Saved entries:
::::::::::

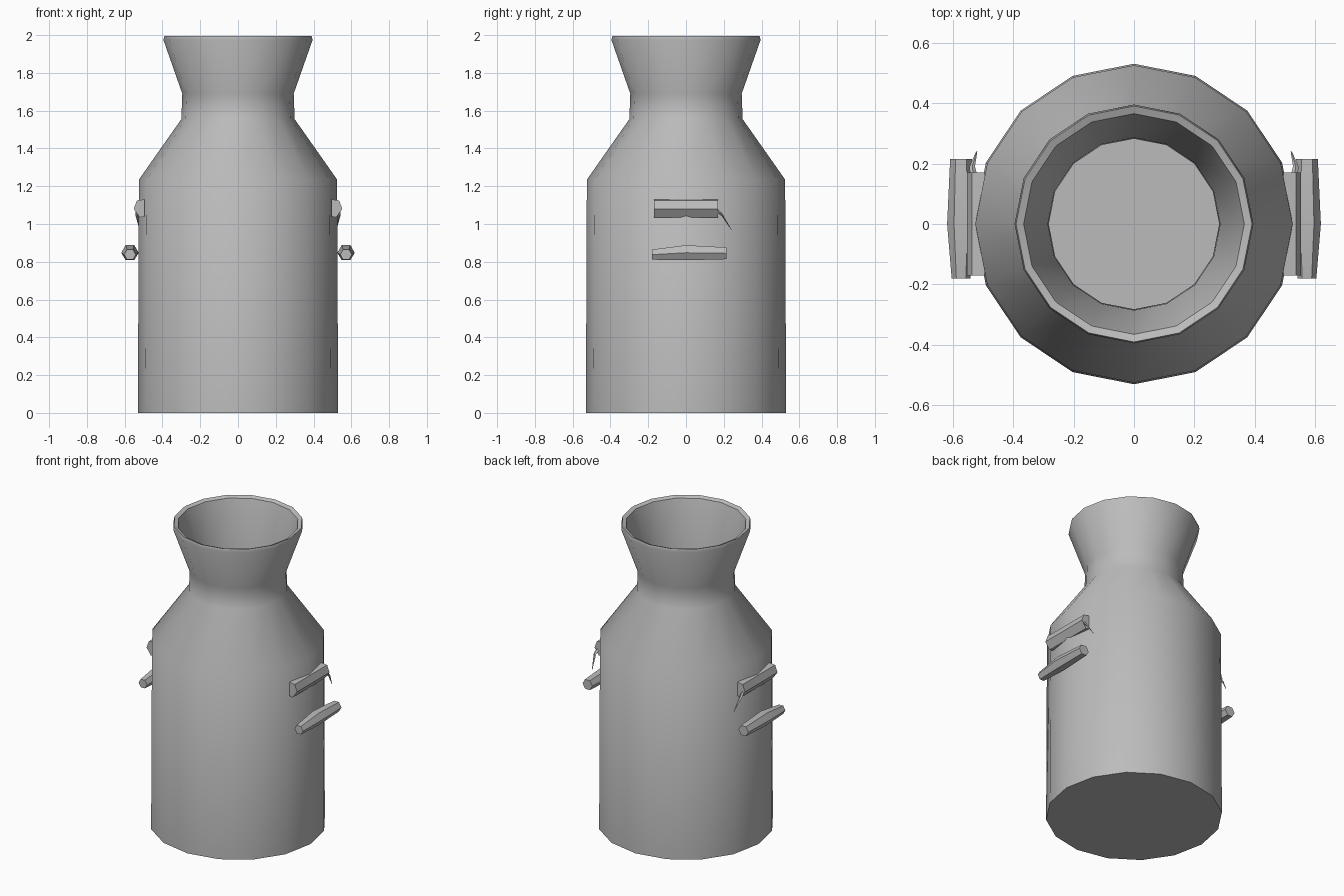
import bpy, bmesh, math
from mathutils import Vector

if "Cube" in bpy.data.objects:
    bpy.data.objects.remove(bpy.data.objects["Cube"])


def material(name, value):
    m = bpy.data.materials.new(name)
    m.diffuse_color = (value, value, value, 1)
    m.use_nodes = True
    m.node_tree.nodes["Principled BSDF"].inputs["Base Color"].default_value = m.diffuse_color
    return m


METAL = material("grey metal", 0.5)


def finish(name, bm, angle=40):
    bmesh.ops.recalc_face_normals(bm, faces=bm.faces)
    mesh = bpy.data.meshes.new(name)
    bm.to_mesh(mesh)
    bm.free()
    mesh.materials.append(METAL)
    ob = bpy.data.objects.new(name, mesh)
    bpy.context.collection.objects.link(ob)
    bpy.ops.object.select_all(action='DESELECT')
    ob.select_set(True)
    bpy.context.view_layer.objects.active = ob
    bpy.ops.object.shade_smooth_by_angle(angle=math.radians(angle))
    return ob


def loft(bm, rings):
    """Join rings of points into a skin with both ends closed."""
    loops = [[bm.verts.new(p) for p in ring] for ring in rings]
    for a, b in zip(loops, loops[1:]):
        n = len(a)
        for i in range(n):
            j = (i + 1) % n
            bm.faces.new((a[i], a[j], b[j], b[i]))
    bm.faces.new(loops[0])
    bm.faces.new(loops[-1])


def circle(r, z, sides=16):
    return [(r * math.cos(math.tau * i / sides), r * math.sin(math.tau * i / sides), z)
            for i in range(sides)]


# Can: outer wall, shoulder, neck and flared rim, then back down the inside
profile = [(0.53, 0), (0.525, 1.235), (0.30, 1.555), (0.295, 1.69), (0.395, 1.975),
           (0.39, 1.995), (0.365, 1.985), (0.285, 1.69), (0.282, 1.55),
           (0.505, 1.225), (0.51, 0.02)]
bm = bmesh.new()
loft(bm, [circle(r, z) for r, z in profile])
finish("milk_can", bm)

for side, label in ((-1, "left"), (1, "right")):
    # Handle grip: six-sided bar, thicker in the middle
    bm = bmesh.new()
    rings = []
    for y, r, z in ((-0.18, 0.031, 0.838), (0.0, 0.046, 0.848), (0.215, 0.036, 0.845)):
        rings.append([(side * (0.572 + r * math.cos(math.tau * k / 6)), y,
                       z + r * math.sin(math.tau * k / 6)) for k in range(6)])
    loft(bm, rings)
    finish(label + "_handle_grip", bm)

    # Bracket: shallow wedge strip against the body
    bm = bmesh.new()
    section = [(0.495, 1.13), (0.535, 1.125), (0.552, 1.08), (0.52, 1.035), (0.495, 1.04)]
    loft(bm, [[(side * x, y, z + lift) for x, z in section]
              for y, lift in ((-0.17, 0), (0.17, 0.0))])
    finish(label + "_handle_bracket", bm, 30)

    # Wire stub hanging from the bracket towards the grip
    bm = bmesh.new()
    rings = []
    for x, y, z, r in ((0.53, 0.16, 1.075, 0.012), (0.535, 0.19, 1.05, 0.009),
                       (0.52, 0.24, 0.97, 0.002)):
        rings.append([(side * (x + r * math.cos(math.tau * k / 4)), y,
                       z + r * math.sin(math.tau * k / 4)) for k in range(4)])
    loft(bm, rings)
    finish(label + "_handle_wire", bm)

::::::::::

→ Instructions for the task:
With the pictures omitted, repeat the full set of records above exactly.

→ Solution to this problem:
import bpy, bmesh, math
from mathutils import Vector

if "Cube" in bpy.data.objects:
    bpy.data.objects.remove(bpy.data.objects["Cube"])


def material(name, value):
    m = bpy.data.materials.new(name)
    m.diffuse_color = (value, value, value, 1)
    m.use_nodes = True
    m.node_tree.nodes["Principled BSDF"].inputs["Base Color"].default_value = m.diffuse_color
    return m


METAL = material("grey metal", 0.5)


def finish(name, bm, angle=40):
    bmesh.ops.recalc_face_normals(bm, faces=bm.faces)
    mesh = bpy.data.meshes.new(name)
    bm.to_mesh(mesh)
    bm.free()
    mesh.materials.append(METAL)
    ob = bpy.data.objects.new(name, mesh)
    bpy.context.collection.objects.link(ob)
    bpy.ops.object.select_all(action='DESELECT')
    ob.select_set(True)
    bpy.context.view_layer.objects.active = ob
    bpy.ops.object.shade_smooth_by_angle(angle=math.radians(angle))
    return ob


def loft(bm, rings):
    """Join rings of points into a skin with both ends closed."""
    loops = [[bm.verts.new(p) for p in ring] for ring in rings]
    for a, b in zip(loops, loops[1:]):
        n = len(a)
        for i in range(n):
            j = (i + 1) % n
            bm.faces.new((a[i], a[j], b[j], b[i]))
    bm.faces.new(loops[0])
    bm.faces.new(loops[-1])


def circle(r, z, sides=16):
    return [(r * math.cos(math.tau * i / sides), r * math.sin(math.tau * i / sides), z)
            for i in range(sides)]


# Can: outer wall, shoulder, neck and flared rim, then back down the inside
profile = [(0.53, 0), (0.525, 1.235), (0.30, 1.555), (0.295, 1.69), (0.395, 1.975),
           (0.39, 1.995), (0.365, 1.985), (0.285, 1.69), (0.282, 1.55),
           (0.505, 1.225), (0.51, 0.02)]
bm = bmesh.new()
loft(bm, [circle(r, z) for r, z in profile])
finish("milk_can", bm)

for side, label in ((-1, "left"), (1, "right")):
    # Handle grip: six-sided bar, thicker in the middle
    bm = bmesh.new()
    rings = []
    for y, r, z in ((-0.18, 0.031, 0.838), (0.0, 0.046, 0.848), (0.215, 0.036, 0.845)):
        rings.append([(side * (0.572 + r * math.cos(math.tau * k / 6)), y,
                       z + r * math.sin(math.tau * k / 6)) for k in range(6)])
    loft(bm, rings)
    finish(label + "_handle_grip", bm)

    # Bracket: shallow wedge strip against the body
    bm = bmesh.new()
    section = [(0.495, 1.13), (0.535, 1.125), (0.552, 1.08), (0.52, 1.035), (0.495, 1.04)]
    loft(bm, [[(side * x, y, z + lift) for x, z in section]
              for y, lift in ((-0.17, 0), (0.17, 0.0))])
    finish(label + "_handle_bracket", bm, 30)

    # Wire stub hanging from the bracket towards the grip
    bm = bmesh.new()
    rings = []
    for x, y, z, r in ((0.53, 0.16, 1.075, 0.012), (0.535, 0.19, 1.05, 0.009),
                       (0.52, 0.24, 0.97, 0.002)):
        rings.append([(side * (x + r * math.cos(math.tau * k / 4)), y,
                       z + r * math.sin(math.tau * k / 4)) for k in range(4)])
    loft(bm, rings)
    finish(label + "_handle_wire", bm)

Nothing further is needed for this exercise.